Seek the assistance of a personal injury attorney in your area who gives free consultations. You need to discuss all details in depth with an experienced attorney who can hash out all of your concerns. Good luck.
The above is general information only and is not legal advice. The information provided does not form an attorney-... more

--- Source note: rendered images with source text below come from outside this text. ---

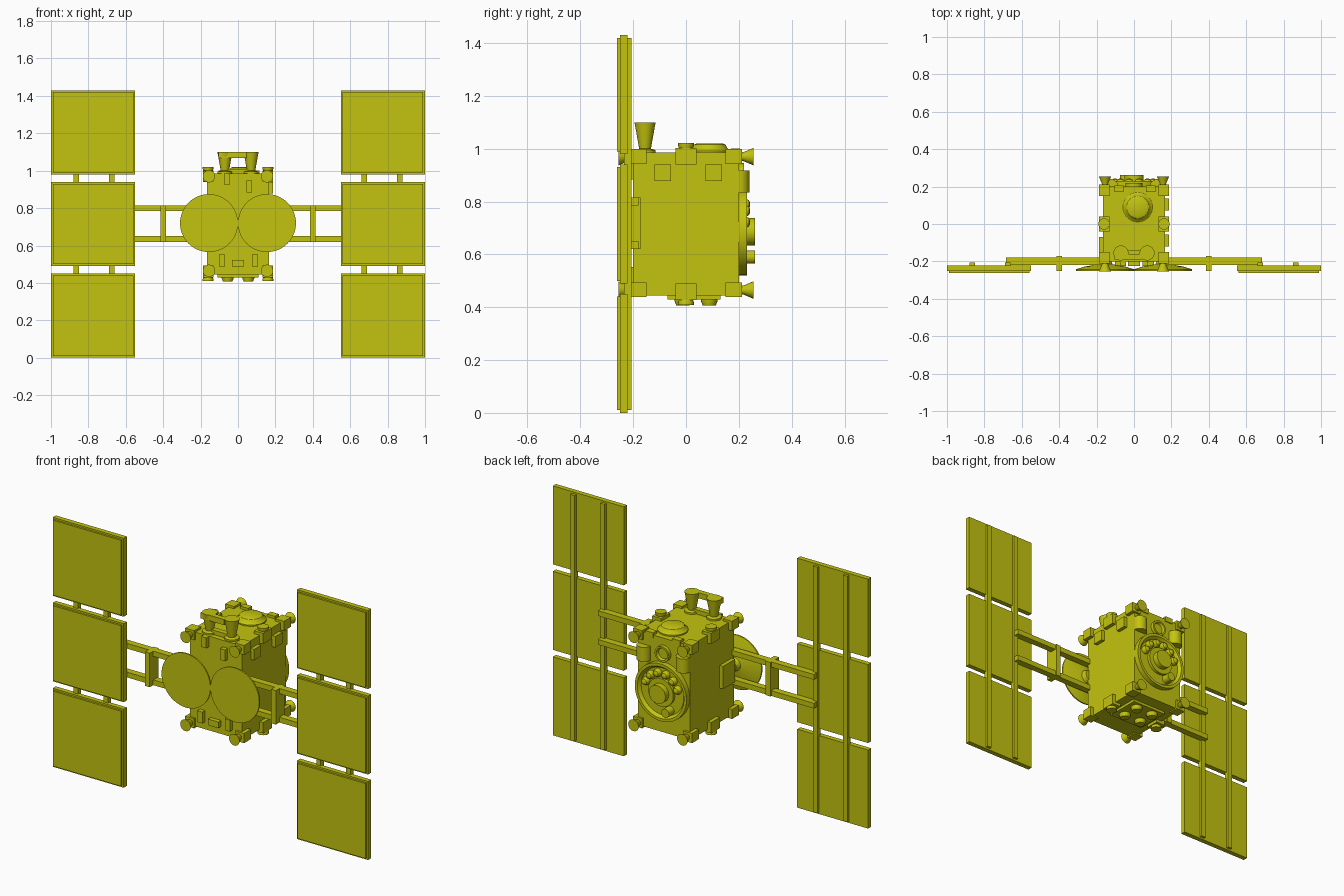
import bpy, bmesh, math
from mathutils import Vector

cube = bpy.data.objects.get("Cube")
if cube:
    bpy.data.objects.remove(cube, do_unlink=True)

yellow = bpy.data.materials.new("mustard_yellow")
yellow.use_nodes = True
COLOR = (0.55, 0.55, 0.005, 1)
yellow.diffuse_color = COLOR
yellow.node_tree.nodes["Principled BSDF"].inputs["Base Color"].default_value = COLOR

UP, DOWN = Vector((0, 0, 1)), Vector((0, 0, -1))
FRONT, BACK = Vector((0, -1, 0)), Vector((0, 1, 0))
SIDES = (("left", 1), ("right", -1))


def finish(name, bm, smooth=False):
    bmesh.ops.recalc_face_normals(bm, faces=bm.faces)
    mesh = bpy.data.meshes.new(name)
    bm.to_mesh(mesh)
    bm.free()
    mesh.materials.append(yellow)
    obj = bpy.data.objects.new(name, mesh)
    bpy.context.collection.objects.link(obj)
    if smooth:
        bpy.ops.object.select_all(action='DESELECT')
        obj.select_set(True)
        bpy.context.view_layer.objects.active = obj
        bpy.ops.object.shade_smooth_by_angle(angle=math.radians(35))
    return obj


def box(name, x, y, z):
    """Box from three (low, high) ranges."""
    bm = bmesh.new()
    bmesh.ops.create_cube(bm, size=1)
    for v in bm.verts:
        v.co = [(r[0] + r[1]) / 2 + c * (r[1] - r[0]) for c, r in zip(v.co, (x, y, z))]
    return finish(name, bm)


def lathe(name, loc, axis, profile, sides=32):
    """Turned part: (radius, height) profile along an axis, capped at both ends."""
    bm = bmesh.new()
    turn = UP.rotation_difference(axis)
    rings = []
    for r, h in profile:
        ring = []
        for i in range(sides):
            a = math.tau * i / sides
            p = Vector((r * math.cos(a), r * math.sin(a), h))
            ring.append(bm.verts.new(Vector(loc) + turn @ p))
        rings.append(ring)
    for low, high in zip(rings, rings[1:]):
        for i in range(sides):
            j = (i + 1) % sides
            bm.faces.new((low[i], low[j], high[j], high[i]))
    bm.faces.new(rings[0])
    bm.faces.new(rings[-1])
    return finish(name, bm, True)


def mirrored(s, low, high):
    return tuple(sorted((s * low, s * high)))


# Main body
box("body", (-.165, .165), (-.2, .2), (.445, .985))

# Solar wings with frames, rails and booms
for side, s in SIDES:
    for i, low in enumerate((0, .49, .98)):
        high = low + .45
        box(f"{side}_panel_{i}", mirrored(s, .55, 1), (-.25, -.222), (low, high))
        box(f"{side}_panel_cells_{i}", mirrored(s, .56, .99), (-.261, -.25),
            (low + .01, high - .01))
    for i, x in enumerate((.675, .865)):
        box(f"{side}_panel_rail_{i}", mirrored(s, x - .014, x + .014),
            (-.235, -.207), (.01, 1.42))
    for part, z in (("upper", .8), ("lower", .635)):
        box(f"{side}_{part}_boom", mirrored(s, .14, .685), (-.218, -.18), (z - .015, z + .015))
    box(f"{side}_boom_brace", mirrored(s, .385, .415), (-.25, -.172), (.62, .815))

    # Dish antenna and its mount
    lathe(f"{side}_dish", (s * .155, -.19, .72), FRONT,
          ((.03, 0), (.04, .025), (.11, .038), (.155, .052), (.155, .06)), 48)

    # Corner thrusters
    for level, z in (("upper", .97), ("lower", .465)):
        for end, d in (("front", -1), ("back", 1)):
            box(f"{side}_{level}_{end}_corner_block", mirrored(s, .13, .187),
                mirrored(d, .15, .212), (z - .027, z + .028))
            lathe(f"{side}_{level}_{end}_thruster", (s * .155, d * .205, z),
                  BACK if d > 0 else FRONT, ((.015, 0), (.018, .015), (.033, .05)), 20)

    # Thrusters halfway along the sides
    for level, z, axis, d in (("top", .94, UP, 1), ("bottom", .49, DOWN, -1)):
        box(f"{side}_{level}_side_block", mirrored(s, .13, .187), (-.04, .04),
            mirrored(1, z, z + d * .062))
        lathe(f"{side}_{level}_side_thruster", (s * .16, 0, z + d * .055), axis,
              ((.024, 0), (.03, .018), (.03, .026)), 20)

    # Engine bells on the top
    lathe(f"{side}_engine_bell", (s * .07, -.155, .98), UP,
          ((.04, 0), (.04, .015), (.022, .02), (.024, .03), (.04, .12)))

    # Sensor drums on the back
    lathe(f"{side}_back_drum", (s * .125, .2, .835), UP, ((.04, 0), (.04, .082)))

    # Tanks under the body
    for i, y in enumerate((-.012, .088)):
        lathe(f"{side}_bottom_nozzle_{i}", (s * .055, y, .435), DOWN,
              ((.032, 0), (.032, .01), (.025, .028)), 20)

# Boxes on the sides
for i, y in enumerate((-.088, .105)):
    box(f"left_side_box_{i}", (.16, .186), (y - .032, y + .032), (.877, .94))
box("right_side_box", (-.186, -.16), (-.18, -.07), (.64, .77))

# Bar between the engine bells
box("bell_bar", (-.105, .045), (-.19, -.16), (1.068, 1.1))
box("bell_base", (-.06, .06), (-.17, -.14), (.98, 1.01))

# Hatch on the top
lathe("top_hatch", (.02, .09, .98), UP,
      ((.08, 0), (.08, .012), (.068, .02), (.06, .035), (.05, .04)), 40)
for i, x in enumerate((-.08, .09)):
    box(f"top_box_{i}", (x - .025, x + .025), (.17, .205), (.97, 1.0))

# Plate under the body
box("bottom_plate", (-.11, .11), (-.07, .13), (.43, .45))

# Small boxes on the front
for i, (x, z, w, h) in enumerate(((-.06, .955, .032, .06), (.06, .915, .03, .065),
                                  (-.085, .52, .032, .065), (.09, .52, .032, .065),
                                  (0, .505, .065, .035))):
    box(f"front_box_{i}", (x - w / 2, x + w / 2), (-.225, -.19), (z - h / 2, z + h / 2))

# Docking ring on the back, with a raised rim and stepped centre
lathe("back_ring", (0, .195, .685), BACK,
      ((.164, 0), (.164, .035), (.148, .035), (.135, .018), (.08, .018),
       (.08, .035), (.052, .035), (.052, .066), (.035, .066)), 48)
for i in range(6):
    a = math.radians(20 + 28 * i)
    lathe(f"back_bead_{i}", (.107 * math.cos(a), .2, .685 + .107 * math.sin(a)), BACK,
          ((.023, 0), (.023, .025), (.016, .038), (.006, .043)), 16)
lathe("back_port", (-.05, .2, .59), BACK, ((.025, 0), (.025, .061)), 20)
lathe("back_lens", (0, .195, .9), BACK, ((.045, 0), (.045, .025), (.035, .025), (.03, .01)))
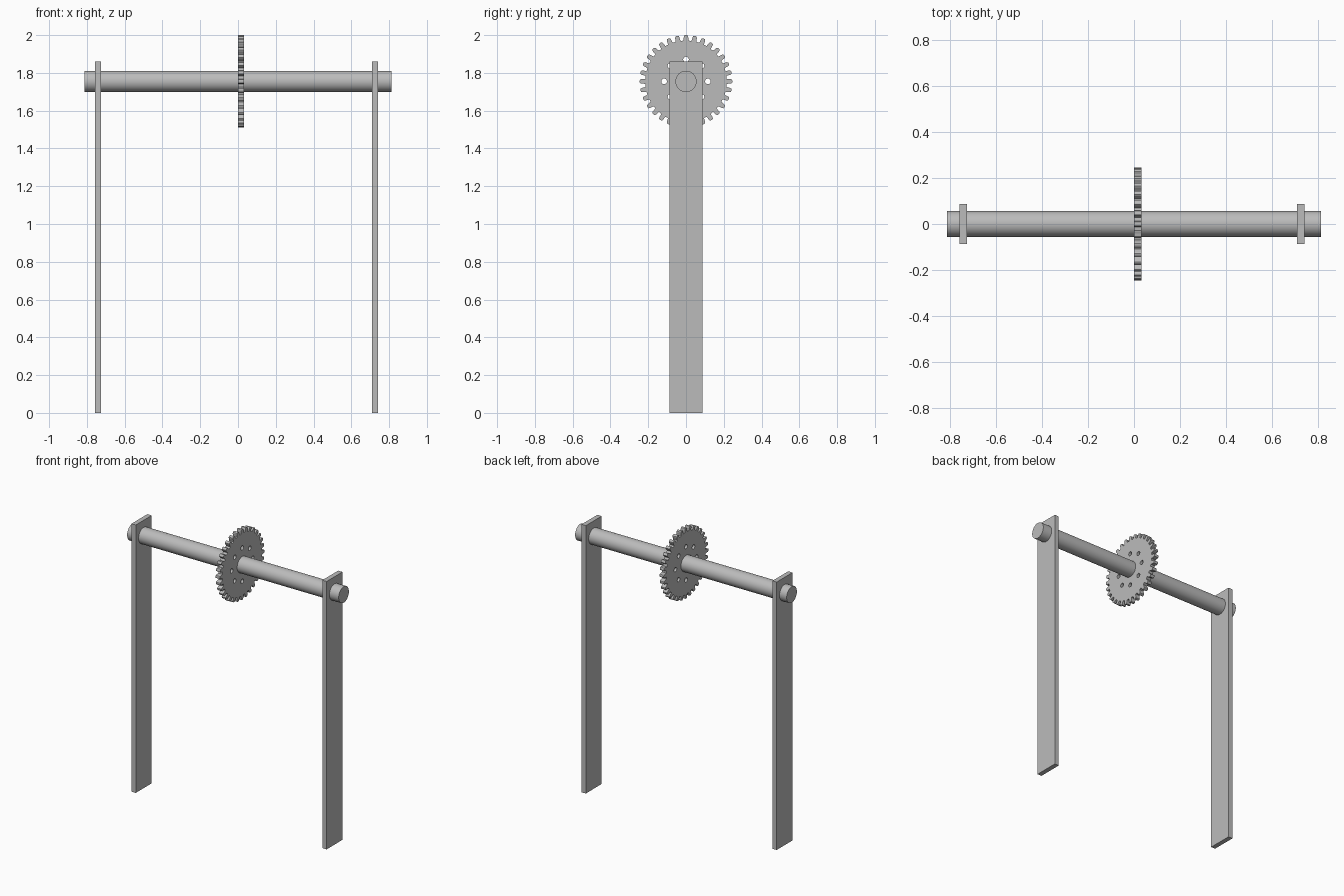
import bpy
from math import cos, sin, tau, pi, radians

default = bpy.data.objects.get("Cube")
if default:
    bpy.data.objects.remove(default, do_unlink=True)

AXIS_Z = 1.755

steel = bpy.data.materials.new("plain grey")
steel.use_nodes = True
steel.diffuse_color = (0.5, 0.5, 0.5, 1)
steel.node_tree.nodes["Principled BSDF"].inputs["Base Color"].default_value = (0.5, 0.5, 0.5, 1)


def finish(name):
    obj = bpy.context.object
    obj.name = name
    obj.data.materials.clear()
    obj.data.materials.append(steel)
    return obj


# Flat upright posts
def post(name, x):
    height = 1.86
    bpy.ops.mesh.primitive_cube_add(size=1, location=(x, 0, height / 2))
    bpy.context.object.scale = (0.033, 0.174, height)
    bpy.ops.object.transform_apply(location=False, rotation=False, scale=True)
    finish(name)


post("right_post", -0.741)
post("left_post", 0.725)

# Round shaft through both posts
bpy.ops.mesh.primitive_cylinder_add(vertices=64, radius=0.056, depth=1.625,
                                    location=(0, 0, AXIS_Z), rotation=(0, pi / 2, 0))
finish("shaft")
bpy.ops.object.shade_smooth_by_angle(angle=radians(30))


# Toothed wheel: filled 2D outline with a ring of holes
def add_loop(curve, points):
    spline = curve.splines.new('POLY')
    spline.points.add(len(points) - 1)
    for p, (x, y) in zip(spline.points, points):
        p.co = (x, y, 0, 1)
    spline.use_cyclic_u = True


def polar(r, a):
    return r * cos(a), r * sin(a)


TEETH, HOLES = 32, 8
pitch = tau / TEETH
flank = [(0.216, 0.32), (0.225, 0.28), (0.237, 0.25), (0.243, 0.19), (0.245, 0.11)]
tooth = [(r, -f) for r, f in flank] + [(r, f) for r, f in reversed(flank)]

outline = bpy.data.curves.new("gear_outline", 'CURVE')
outline.dimensions = '2D'
outline.fill_mode = 'BOTH'
outline.extrude = 0.0165
add_loop(outline, [polar(r, (i + f) * pitch) for i in range(TEETH) for r, f in tooth])
for h in range(HOLES):
    cx, cy = polar(0.116, h * tau / HOLES)
    ring = [polar(0.015, k * tau / 20) for k in range(20)]
    add_loop(outline, [(cx + x, cy + y) for x, y in ring])

gear = bpy.data.objects.new("gear", outline)
bpy.context.collection.objects.link(gear)
gear.location = (0.016, 0, AXIS_Z)
gear.rotation_euler = (0, pi / 2, 0)
bpy.ops.object.select_all(action='DESELECT')
gear.select_set(True)
bpy.context.view_layer.objects.active = gear
bpy.ops.object.convert(target='MESH')
finish("gear")
bpy.ops.object.shade_flat()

The above is general information only and is not legal advice. The information provided does not form an attorney-client relationship, and should not be relied upon to take or refrain from taking any action. I am not your attorney until we sign a retainer agreement.